The Phi Kappa Psi college fraternity has been around since 1852. Their motto is “United by friendship, sustained by honor, and led by truth, we live and we flourish.” The fraternity has 101 chapters and has initiated 119,000 members over the past 163 years. In November, the “honor” part of the fraternity’s motto was called into serious question by Sabrina Erdely, writing for The Rolling Stones magazine. She uncovered the story of “Jackie,” a University of Virginia freshman who was raped at the frat house by seven members of the fraternity.
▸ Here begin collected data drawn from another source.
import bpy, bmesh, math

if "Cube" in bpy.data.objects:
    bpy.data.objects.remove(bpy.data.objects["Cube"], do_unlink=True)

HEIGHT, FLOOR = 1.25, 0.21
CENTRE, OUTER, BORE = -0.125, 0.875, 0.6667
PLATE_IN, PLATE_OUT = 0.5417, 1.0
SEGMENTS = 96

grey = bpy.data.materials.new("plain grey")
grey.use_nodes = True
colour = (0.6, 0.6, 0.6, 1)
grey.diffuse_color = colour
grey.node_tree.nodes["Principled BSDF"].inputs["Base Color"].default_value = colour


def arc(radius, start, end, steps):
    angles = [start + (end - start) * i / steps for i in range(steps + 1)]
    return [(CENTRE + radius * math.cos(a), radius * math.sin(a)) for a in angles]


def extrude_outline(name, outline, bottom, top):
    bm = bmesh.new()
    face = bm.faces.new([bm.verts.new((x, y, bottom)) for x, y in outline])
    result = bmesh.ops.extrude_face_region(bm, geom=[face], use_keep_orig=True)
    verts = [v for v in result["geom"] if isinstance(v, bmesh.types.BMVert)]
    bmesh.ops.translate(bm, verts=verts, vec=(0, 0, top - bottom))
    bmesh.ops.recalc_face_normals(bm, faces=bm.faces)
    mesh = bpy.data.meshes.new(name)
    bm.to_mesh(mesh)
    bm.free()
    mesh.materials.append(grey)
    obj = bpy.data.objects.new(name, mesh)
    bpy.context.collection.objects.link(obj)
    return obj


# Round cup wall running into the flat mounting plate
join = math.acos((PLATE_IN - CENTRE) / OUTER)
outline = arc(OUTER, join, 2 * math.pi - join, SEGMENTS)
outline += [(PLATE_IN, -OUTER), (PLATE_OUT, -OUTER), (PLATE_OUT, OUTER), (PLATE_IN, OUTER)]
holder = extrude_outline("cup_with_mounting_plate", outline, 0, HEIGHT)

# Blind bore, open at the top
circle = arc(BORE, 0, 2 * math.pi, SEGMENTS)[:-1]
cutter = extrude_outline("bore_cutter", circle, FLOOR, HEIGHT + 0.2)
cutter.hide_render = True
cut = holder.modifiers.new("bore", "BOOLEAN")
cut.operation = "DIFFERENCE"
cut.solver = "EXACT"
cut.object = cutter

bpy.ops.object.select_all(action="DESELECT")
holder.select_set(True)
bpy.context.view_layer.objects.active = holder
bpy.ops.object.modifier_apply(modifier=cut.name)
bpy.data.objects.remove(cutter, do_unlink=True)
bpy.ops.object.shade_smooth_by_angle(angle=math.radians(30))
Erdely was the only journalist to expose the horror of what happened that terrible night at Psi Kappy Psi. Her work and bravery are deserving of a Pulitzer. Except for one thing. It seems “Jackie” made the whole thing up, and Erdely was too lazy to interview any of the accused. When the truth came out, it was Rolling Stones that was exposed. Neither the writer nor the editor bothered to question any of the accused or get a single iota of evidence. “Clearly our fraternity and its members have been defamed, but more importantly we fear this entire episode may prompt some victims to remain in the shadows, fearful to confront their attackers.” For their part, the leaders of Rolling Stones have not dismissed the writer or editor behind the false accusations. The first amendment to the Constitution says that “Congress shall make no law abridging the freedom of speech, or of the press.”
But this leaves out one very important word: responsibility. What is the lesson from this incident? Read the words of that great philosopher, Bob Dylan. “A hero is someone who understands the responsibility that comes with his freedom.” I admit I don’t know much about Phi Kappa Psi. But I do know this. In order for a freedom to be enjoyed, it must be accompanied by responsibility.